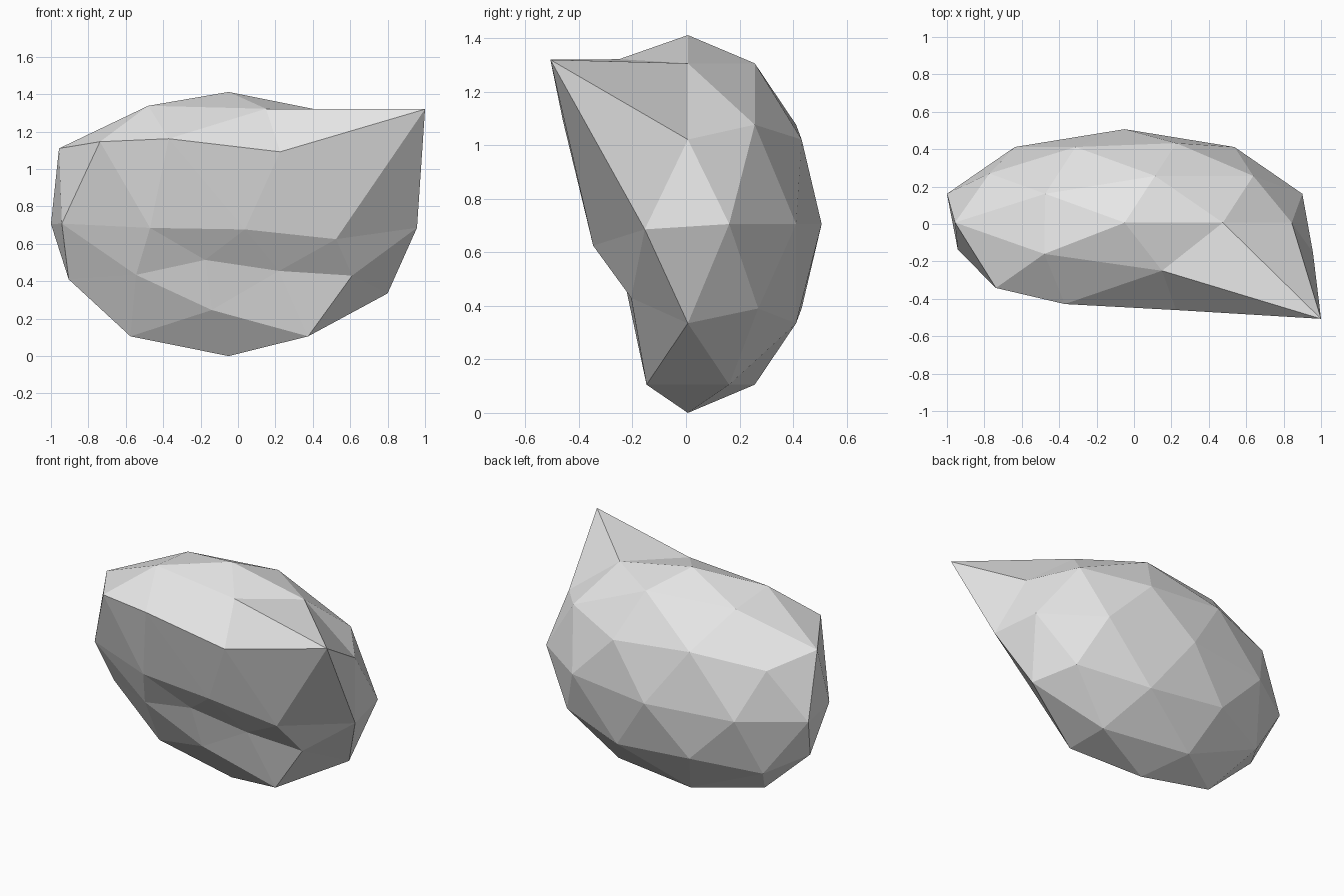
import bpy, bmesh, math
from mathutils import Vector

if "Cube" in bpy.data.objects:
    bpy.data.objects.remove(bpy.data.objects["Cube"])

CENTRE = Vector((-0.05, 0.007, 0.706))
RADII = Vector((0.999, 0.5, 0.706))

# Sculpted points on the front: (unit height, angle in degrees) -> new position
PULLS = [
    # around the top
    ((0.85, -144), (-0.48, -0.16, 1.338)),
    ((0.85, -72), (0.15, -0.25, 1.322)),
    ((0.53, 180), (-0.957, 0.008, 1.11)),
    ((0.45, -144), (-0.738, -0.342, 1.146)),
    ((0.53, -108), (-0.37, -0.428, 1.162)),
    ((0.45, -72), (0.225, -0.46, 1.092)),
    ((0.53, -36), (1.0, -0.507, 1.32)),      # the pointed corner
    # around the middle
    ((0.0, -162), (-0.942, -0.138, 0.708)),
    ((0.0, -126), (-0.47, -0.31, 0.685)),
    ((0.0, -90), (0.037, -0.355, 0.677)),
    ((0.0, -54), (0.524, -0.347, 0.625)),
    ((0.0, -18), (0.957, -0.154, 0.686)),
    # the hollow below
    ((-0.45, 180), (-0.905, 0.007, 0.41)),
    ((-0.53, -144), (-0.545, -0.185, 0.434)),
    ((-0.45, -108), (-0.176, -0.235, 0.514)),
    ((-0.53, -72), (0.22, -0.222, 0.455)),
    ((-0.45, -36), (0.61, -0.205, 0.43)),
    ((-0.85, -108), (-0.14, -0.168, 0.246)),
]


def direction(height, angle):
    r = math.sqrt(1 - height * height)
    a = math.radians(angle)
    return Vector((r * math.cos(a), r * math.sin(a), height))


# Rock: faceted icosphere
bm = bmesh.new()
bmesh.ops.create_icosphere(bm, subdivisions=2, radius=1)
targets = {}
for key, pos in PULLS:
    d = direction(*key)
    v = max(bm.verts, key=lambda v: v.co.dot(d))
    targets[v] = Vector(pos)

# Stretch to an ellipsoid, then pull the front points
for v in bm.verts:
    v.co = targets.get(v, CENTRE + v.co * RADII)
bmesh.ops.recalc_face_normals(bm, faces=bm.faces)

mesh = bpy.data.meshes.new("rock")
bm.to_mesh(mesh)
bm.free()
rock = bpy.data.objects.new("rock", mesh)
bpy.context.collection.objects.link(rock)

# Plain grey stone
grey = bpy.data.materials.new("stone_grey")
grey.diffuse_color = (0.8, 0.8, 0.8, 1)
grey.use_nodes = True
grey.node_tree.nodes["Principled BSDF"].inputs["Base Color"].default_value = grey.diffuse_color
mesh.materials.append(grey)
━━━━
### What is needed
Retype all the entries word for word; the pictures stay out.

### Solution for this problem
import bpy, bmesh, math
from mathutils import Vector

if "Cube" in bpy.data.objects:
    bpy.data.objects.remove(bpy.data.objects["Cube"])

CENTRE = Vector((-0.05, 0.007, 0.706))
RADII = Vector((0.999, 0.5, 0.706))

# Sculpted points on the front: (unit height, angle in degrees) -> new position
PULLS = [
    # around the top
    ((0.85, -144), (-0.48, -0.16, 1.338)),
    ((0.85, -72), (0.15, -0.25, 1.322)),
    ((0.53, 180), (-0.957, 0.008, 1.11)),
    ((0.45, -144), (-0.738, -0.342, 1.146)),
    ((0.53, -108), (-0.37, -0.428, 1.162)),
    ((0.45, -72), (0.225, -0.46, 1.092)),
    ((0.53, -36), (1.0, -0.507, 1.32)),      # the pointed corner
    # around the middle
    ((0.0, -162), (-0.942, -0.138, 0.708)),
    ((0.0, -126), (-0.47, -0.31, 0.685)),
    ((0.0, -90), (0.037, -0.355, 0.677)),
    ((0.0, -54), (0.524, -0.347, 0.625)),
    ((0.0, -18), (0.957, -0.154, 0.686)),
    # the hollow below
    ((-0.45, 180), (-0.905, 0.007, 0.41)),
    ((-0.53, -144), (-0.545, -0.185, 0.434)),
    ((-0.45, -108), (-0.176, -0.235, 0.514)),
    ((-0.53, -72), (0.22, -0.222, 0.455)),
    ((-0.45, -36), (0.61, -0.205, 0.43)),
    ((-0.85, -108), (-0.14, -0.168, 0.246)),
]


def direction(height, angle):
    r = math.sqrt(1 - height * height)
    a = math.radians(angle)
    return Vector((r * math.cos(a), r * math.sin(a), height))


# Rock: faceted icosphere
bm = bmesh.new()
bmesh.ops.create_icosphere(bm, subdivisions=2, radius=1)
targets = {}
for key, pos in PULLS:
    d = direction(*key)
    v = max(bm.verts, key=lambda v: v.co.dot(d))
    targets[v] = Vector(pos)

# Stretch to an ellipsoid, then pull the front points
for v in bm.verts:
    v.co = targets.get(v, CENTRE + v.co * RADII)
bmesh.ops.recalc_face_normals(bm, faces=bm.faces)

mesh = bpy.data.meshes.new("rock")
bm.to_mesh(mesh)
bm.free()
rock = bpy.data.objects.new("rock", mesh)
bpy.context.collection.objects.link(rock)

# Plain grey stone
grey = bpy.data.materials.new("stone_grey")
grey.diffuse_color = (0.8, 0.8, 0.8, 1)
grey.use_nodes = True
grey.node_tree.nodes["Principled BSDF"].inputs["Base Color"].default_value = grey.diffuse_color
mesh.materials.append(grey)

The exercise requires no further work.